__WORK REQUEST__. Each line below should be written out exactly, with none skipped.

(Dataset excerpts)
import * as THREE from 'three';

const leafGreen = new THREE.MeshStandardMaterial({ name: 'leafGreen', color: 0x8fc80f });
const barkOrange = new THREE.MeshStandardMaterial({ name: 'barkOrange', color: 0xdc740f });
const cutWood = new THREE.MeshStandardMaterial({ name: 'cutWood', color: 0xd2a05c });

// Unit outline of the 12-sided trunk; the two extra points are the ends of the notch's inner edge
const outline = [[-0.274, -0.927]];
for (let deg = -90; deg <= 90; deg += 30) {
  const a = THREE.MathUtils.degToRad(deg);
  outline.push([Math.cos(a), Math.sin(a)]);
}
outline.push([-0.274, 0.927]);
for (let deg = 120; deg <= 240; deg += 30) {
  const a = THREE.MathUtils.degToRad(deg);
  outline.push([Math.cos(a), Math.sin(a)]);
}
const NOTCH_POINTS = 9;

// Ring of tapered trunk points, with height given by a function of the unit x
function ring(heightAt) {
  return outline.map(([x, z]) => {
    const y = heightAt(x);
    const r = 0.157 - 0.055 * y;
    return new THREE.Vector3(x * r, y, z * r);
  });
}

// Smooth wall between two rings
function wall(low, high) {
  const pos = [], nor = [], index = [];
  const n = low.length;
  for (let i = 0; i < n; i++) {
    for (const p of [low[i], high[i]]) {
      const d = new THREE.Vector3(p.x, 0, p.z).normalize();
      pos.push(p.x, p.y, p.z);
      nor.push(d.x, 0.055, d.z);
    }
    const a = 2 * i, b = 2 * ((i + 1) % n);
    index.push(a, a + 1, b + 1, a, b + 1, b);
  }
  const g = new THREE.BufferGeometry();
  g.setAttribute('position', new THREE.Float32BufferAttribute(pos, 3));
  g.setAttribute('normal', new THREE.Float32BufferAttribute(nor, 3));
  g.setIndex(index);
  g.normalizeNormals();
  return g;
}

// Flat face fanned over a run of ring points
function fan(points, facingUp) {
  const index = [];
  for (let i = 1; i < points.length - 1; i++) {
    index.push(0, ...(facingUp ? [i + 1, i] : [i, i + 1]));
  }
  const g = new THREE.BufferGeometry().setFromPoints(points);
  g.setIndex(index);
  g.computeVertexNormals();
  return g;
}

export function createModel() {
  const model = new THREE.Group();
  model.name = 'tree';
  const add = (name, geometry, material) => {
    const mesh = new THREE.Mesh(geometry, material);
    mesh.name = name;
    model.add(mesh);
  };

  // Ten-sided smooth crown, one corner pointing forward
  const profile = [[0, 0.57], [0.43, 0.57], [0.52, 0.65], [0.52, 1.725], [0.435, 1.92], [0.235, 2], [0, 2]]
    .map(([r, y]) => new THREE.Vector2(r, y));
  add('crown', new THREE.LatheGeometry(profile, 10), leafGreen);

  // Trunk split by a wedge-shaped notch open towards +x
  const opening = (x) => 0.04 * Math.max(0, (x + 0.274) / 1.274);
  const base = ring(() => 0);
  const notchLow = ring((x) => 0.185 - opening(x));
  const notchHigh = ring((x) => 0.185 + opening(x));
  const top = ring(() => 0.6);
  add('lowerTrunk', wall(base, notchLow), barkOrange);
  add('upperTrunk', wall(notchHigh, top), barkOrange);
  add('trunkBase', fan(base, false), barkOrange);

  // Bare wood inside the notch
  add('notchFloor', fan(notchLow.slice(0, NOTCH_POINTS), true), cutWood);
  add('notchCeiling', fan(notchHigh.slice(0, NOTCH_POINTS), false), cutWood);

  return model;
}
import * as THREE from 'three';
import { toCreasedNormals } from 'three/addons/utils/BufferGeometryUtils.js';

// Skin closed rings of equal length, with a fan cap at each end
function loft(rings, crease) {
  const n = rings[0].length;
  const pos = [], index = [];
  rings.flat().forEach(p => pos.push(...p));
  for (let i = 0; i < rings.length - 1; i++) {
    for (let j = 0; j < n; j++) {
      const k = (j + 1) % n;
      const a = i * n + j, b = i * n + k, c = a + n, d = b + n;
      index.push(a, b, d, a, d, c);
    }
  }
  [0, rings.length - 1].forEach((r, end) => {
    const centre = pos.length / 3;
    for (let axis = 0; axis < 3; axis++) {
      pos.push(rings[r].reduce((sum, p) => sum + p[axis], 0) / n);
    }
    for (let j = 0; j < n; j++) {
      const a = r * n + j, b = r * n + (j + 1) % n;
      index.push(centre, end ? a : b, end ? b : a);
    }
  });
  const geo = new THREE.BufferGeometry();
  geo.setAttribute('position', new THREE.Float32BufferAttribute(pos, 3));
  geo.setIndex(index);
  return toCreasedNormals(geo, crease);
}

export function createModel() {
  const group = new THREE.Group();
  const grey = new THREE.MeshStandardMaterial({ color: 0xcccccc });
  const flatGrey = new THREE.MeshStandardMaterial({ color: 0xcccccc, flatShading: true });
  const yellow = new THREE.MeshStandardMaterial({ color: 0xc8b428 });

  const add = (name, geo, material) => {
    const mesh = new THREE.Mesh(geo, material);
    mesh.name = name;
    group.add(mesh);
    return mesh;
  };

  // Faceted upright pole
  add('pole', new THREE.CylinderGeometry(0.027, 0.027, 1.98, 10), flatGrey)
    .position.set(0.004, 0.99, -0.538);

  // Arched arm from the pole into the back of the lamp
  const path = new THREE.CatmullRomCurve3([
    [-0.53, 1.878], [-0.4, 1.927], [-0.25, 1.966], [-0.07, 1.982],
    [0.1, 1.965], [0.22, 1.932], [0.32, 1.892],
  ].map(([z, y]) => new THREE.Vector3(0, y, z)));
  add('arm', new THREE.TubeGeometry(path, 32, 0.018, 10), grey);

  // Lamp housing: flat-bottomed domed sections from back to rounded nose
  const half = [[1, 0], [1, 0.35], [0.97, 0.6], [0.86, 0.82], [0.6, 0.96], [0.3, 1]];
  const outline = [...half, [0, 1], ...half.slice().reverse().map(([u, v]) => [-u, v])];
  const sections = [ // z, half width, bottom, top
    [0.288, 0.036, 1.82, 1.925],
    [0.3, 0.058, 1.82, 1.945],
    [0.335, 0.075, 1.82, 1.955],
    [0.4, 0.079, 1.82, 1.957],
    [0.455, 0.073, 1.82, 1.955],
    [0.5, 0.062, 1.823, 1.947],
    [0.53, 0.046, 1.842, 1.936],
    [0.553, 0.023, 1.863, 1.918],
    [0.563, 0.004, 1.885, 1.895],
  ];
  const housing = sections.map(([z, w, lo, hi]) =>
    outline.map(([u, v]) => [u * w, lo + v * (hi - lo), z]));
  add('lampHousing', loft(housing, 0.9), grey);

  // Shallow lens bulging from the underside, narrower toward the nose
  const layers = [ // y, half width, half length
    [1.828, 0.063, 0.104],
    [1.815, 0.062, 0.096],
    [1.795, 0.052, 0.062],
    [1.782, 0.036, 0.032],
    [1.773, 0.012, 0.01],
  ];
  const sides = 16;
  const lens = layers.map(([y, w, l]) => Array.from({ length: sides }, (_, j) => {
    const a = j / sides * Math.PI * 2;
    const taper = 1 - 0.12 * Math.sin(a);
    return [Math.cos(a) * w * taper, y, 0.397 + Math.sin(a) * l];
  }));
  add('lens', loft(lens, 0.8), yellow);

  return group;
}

__COMPLETED EXERCISE__.
import * as THREE from 'three';

const leafGreen = new THREE.MeshStandardMaterial({ name: 'leafGreen', color: 0x8fc80f });
const barkOrange = new THREE.MeshStandardMaterial({ name: 'barkOrange', color: 0xdc740f });
const cutWood = new THREE.MeshStandardMaterial({ name: 'cutWood', color: 0xd2a05c });

// Unit outline of the 12-sided trunk; the two extra points are the ends of the notch's inner edge
const outline = [[-0.274, -0.927]];
for (let deg = -90; deg <= 90; deg += 30) {
  const a = THREE.MathUtils.degToRad(deg);
  outline.push([Math.cos(a), Math.sin(a)]);
}
outline.push([-0.274, 0.927]);
for (let deg = 120; deg <= 240; deg += 30) {
  const a = THREE.MathUtils.degToRad(deg);
  outline.push([Math.cos(a), Math.sin(a)]);
}
const NOTCH_POINTS = 9;

// Ring of tapered trunk points, with height given by a function of the unit x
function ring(heightAt) {
  return outline.map(([x, z]) => {
    const y = heightAt(x);
    const r = 0.157 - 0.055 * y;
    return new THREE.Vector3(x * r, y, z * r);
  });
}

// Smooth wall between two rings
function wall(low, high) {
  const pos = [], nor = [], index = [];
  const n = low.length;
  for (let i = 0; i < n; i++) {
    for (const p of [low[i], high[i]]) {
      const d = new THREE.Vector3(p.x, 0, p.z).normalize();
      pos.push(p.x, p.y, p.z);
      nor.push(d.x, 0.055, d.z);
    }
    const a = 2 * i, b = 2 * ((i + 1) % n);
    index.push(a, a + 1, b + 1, a, b + 1, b);
  }
  const g = new THREE.BufferGeometry();
  g.setAttribute('position', new THREE.Float32BufferAttribute(pos, 3));
  g.setAttribute('normal', new THREE.Float32BufferAttribute(nor, 3));
  g.setIndex(index);
  g.normalizeNormals();
  return g;
}

// Flat face fanned over a run of ring points
function fan(points, facingUp) {
  const index = [];
  for (let i = 1; i < points.length - 1; i++) {
    index.push(0, ...(facingUp ? [i + 1, i] : [i, i + 1]));
  }
  const g = new THREE.BufferGeometry().setFromPoints(points);
  g.setIndex(index);
  g.computeVertexNormals();
  return g;
}

export function createModel() {
  const model = new THREE.Group();
  model.name = 'tree';
  const add = (name, geometry, material) => {
    const mesh = new THREE.Mesh(geometry, material);
    mesh.name = name;
    model.add(mesh);
  };

  // Ten-sided smooth crown, one corner pointing forward
  const profile = [[0, 0.57], [0.43, 0.57], [0.52, 0.65], [0.52, 1.725], [0.435, 1.92], [0.235, 2], [0, 2]]
    .map(([r, y]) => new THREE.Vector2(r, y));
  add('crown', new THREE.LatheGeometry(profile, 10), leafGreen);

  // Trunk split by a wedge-shaped notch open towards +x
  const opening = (x) => 0.04 * Math.max(0, (x + 0.274) / 1.274);
  const base = ring(() => 0);
  const notchLow = ring((x) => 0.185 - opening(x));
  const notchHigh = ring((x) => 0.185 + opening(x));
  const top = ring(() => 0.6);
  add('lowerTrunk', wall(base, notchLow), barkOrange);
  add('upperTrunk', wall(notchHigh, top), barkOrange);
  add('trunkBase', fan(base, false), barkOrange);

  // Bare wood inside the notch
  add('notchFloor', fan(notchLow.slice(0, NOTCH_POINTS), true), cutWood);
  add('notchCeiling', fan(notchHigh.slice(0, NOTCH_POINTS), false), cutWood);

  return model;
}
import * as THREE from 'three';
import { toCreasedNormals } from 'three/addons/utils/BufferGeometryUtils.js';

// Skin closed rings of equal length, with a fan cap at each end
function loft(rings, crease) {
  const n = rings[0].length;
  const pos = [], index = [];
  rings.flat().forEach(p => pos.push(...p));
  for (let i = 0; i < rings.length - 1; i++) {
    for (let j = 0; j < n; j++) {
      const k = (j + 1) % n;
      const a = i * n + j, b = i * n + k, c = a + n, d = b + n;
      index.push(a, b, d, a, d, c);
    }
  }
  [0, rings.length - 1].forEach((r, end) => {
    const centre = pos.length / 3;
    for (let axis = 0; axis < 3; axis++) {
      pos.push(rings[r].reduce((sum, p) => sum + p[axis], 0) / n);
    }
    for (let j = 0; j < n; j++) {
      const a = r * n + j, b = r * n + (j + 1) % n;
      index.push(centre, end ? a : b, end ? b : a);
    }
  });
  const geo = new THREE.BufferGeometry();
  geo.setAttribute('position', new THREE.Float32BufferAttribute(pos, 3));
  geo.setIndex(index);
  return toCreasedNormals(geo, crease);
}

export function createModel() {
  const group = new THREE.Group();
  const grey = new THREE.MeshStandardMaterial({ color: 0xcccccc });
  const flatGrey = new THREE.MeshStandardMaterial({ color: 0xcccccc, flatShading: true });
  const yellow = new THREE.MeshStandardMaterial({ color: 0xc8b428 });

  const add = (name, geo, material) => {
    const mesh = new THREE.Mesh(geo, material);
    mesh.name = name;
    group.add(mesh);
    return mesh;
  };

  // Faceted upright pole
  add('pole', new THREE.CylinderGeometry(0.027, 0.027, 1.98, 10), flatGrey)
    .position.set(0.004, 0.99, -0.538);

  // Arched arm from the pole into the back of the lamp
  const path = new THREE.CatmullRomCurve3([
    [-0.53, 1.878], [-0.4, 1.927], [-0.25, 1.966], [-0.07, 1.982],
    [0.1, 1.965], [0.22, 1.932], [0.32, 1.892],
  ].map(([z, y]) => new THREE.Vector3(0, y, z)));
  add('arm', new THREE.TubeGeometry(path, 32, 0.018, 10), grey);

  // Lamp housing: flat-bottomed domed sections from back to rounded nose
  const half = [[1, 0], [1, 0.35], [0.97, 0.6], [0.86, 0.82], [0.6, 0.96], [0.3, 1]];
  const outline = [...half, [0, 1], ...half.slice().reverse().map(([u, v]) => [-u, v])];
  const sections = [ // z, half width, bottom, top
    [0.288, 0.036, 1.82, 1.925],
    [0.3, 0.058, 1.82, 1.945],
    [0.335, 0.075, 1.82, 1.955],
    [0.4, 0.079, 1.82, 1.957],
    [0.455, 0.073, 1.82, 1.955],
    [0.5, 0.062, 1.823, 1.947],
    [0.53, 0.046, 1.842, 1.936],
    [0.553, 0.023, 1.863, 1.918],
    [0.563, 0.004, 1.885, 1.895],
  ];
  const housing = sections.map(([z, w, lo, hi]) =>
    outline.map(([u, v]) => [u * w, lo + v * (hi - lo), z]));
  add('lampHousing', loft(housing, 0.9), grey);

  // Shallow lens bulging from the underside, narrower toward the nose
  const layers = [ // y, half width, half length
    [1.828, 0.063, 0.104],
    [1.815, 0.062, 0.096],
    [1.795, 0.052, 0.062],
    [1.782, 0.036, 0.032],
    [1.773, 0.012, 0.01],
  ];
  const sides = 16;
  const lens = layers.map(([y, w, l]) => Array.from({ length: sides }, (_, j) => {
    const a = j / sides * Math.PI * 2;
    const taper = 1 - 0.12 * Math.sin(a);
    return [Math.cos(a) * w * taper, y, 0.397 + Math.sin(a) * l];
  }));
  add('lens', loft(lens, 0.8), yellow);

  return group;
}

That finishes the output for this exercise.